Kerry: US concern over China 'aggression' at sea
May. 12, 2014
WASHINGTON (AP) — The U.S. and other nations are deeply concerned about "aggressive" Chinese action in the South China Sea, Secretary of State John Kerry said Monday.
China and Vietnam have been engaged in a tense standoff since China positioned an oil rig in disputed waters May 1. Both sides have accused the other of ramming ships.
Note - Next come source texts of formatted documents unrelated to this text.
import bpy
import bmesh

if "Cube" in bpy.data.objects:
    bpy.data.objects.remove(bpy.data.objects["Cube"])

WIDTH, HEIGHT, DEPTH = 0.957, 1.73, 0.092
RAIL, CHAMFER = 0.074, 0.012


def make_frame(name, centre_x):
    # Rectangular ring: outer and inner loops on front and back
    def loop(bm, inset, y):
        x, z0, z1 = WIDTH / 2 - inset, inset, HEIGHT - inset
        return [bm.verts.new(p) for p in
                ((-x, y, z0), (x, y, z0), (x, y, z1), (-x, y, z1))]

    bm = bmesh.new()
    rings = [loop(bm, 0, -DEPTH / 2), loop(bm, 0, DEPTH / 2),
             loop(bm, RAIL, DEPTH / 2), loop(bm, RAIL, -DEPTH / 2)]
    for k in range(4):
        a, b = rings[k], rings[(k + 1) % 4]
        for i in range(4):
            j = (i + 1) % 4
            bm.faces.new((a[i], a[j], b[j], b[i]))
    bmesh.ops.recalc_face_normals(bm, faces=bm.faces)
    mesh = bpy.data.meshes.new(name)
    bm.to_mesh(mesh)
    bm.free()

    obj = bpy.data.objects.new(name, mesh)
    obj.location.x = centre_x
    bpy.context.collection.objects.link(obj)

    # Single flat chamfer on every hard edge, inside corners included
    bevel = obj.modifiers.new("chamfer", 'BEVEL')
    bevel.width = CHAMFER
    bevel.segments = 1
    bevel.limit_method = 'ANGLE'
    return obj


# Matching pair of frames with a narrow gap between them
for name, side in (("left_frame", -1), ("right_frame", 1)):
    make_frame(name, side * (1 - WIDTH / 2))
Vietnam has presented a video showing Chinese ships hitting its vessels.
"We want to see a code of conduct created; we want to see this resolved peacefully through the Law of the Sea, through arbitration, through any other means, but not direct confrontation and aggressive action," Kerry said before a meeting at the State Department with Singapore foreign minister K. Shanmugam.
The standoff close to the disputed Paracel Islands, which China seized from U.S.-backed South Vietnam in 1974, has led to fears of a fully blown naval confrontation between the two nations, which have fought one land and two sea battles over the last 40 years.
Shanmugam echoed Kerry's desire for Southeast Asian nations and China to agree on a code of conduct for the South China Sea — an effort to help manage territorial disputes that involve China and five other claimants.
"We need a situation where parties resolve their disputes and their differences in a way that's acceptable to all," he said.
Vietnam has demanded that China pull back the rig. China has refused, saying the waters are its "inherent territory." According to Vietnamese state media, a Vietnamese patrol boat and several Chinese vessels blasted each other with water cannons Monday.
The U.S. says it takes no stance on the sovereignty disputes, but has an interest in open commerce and navigation in the South China Sea, which is crisscrossed by busy shipping lanes.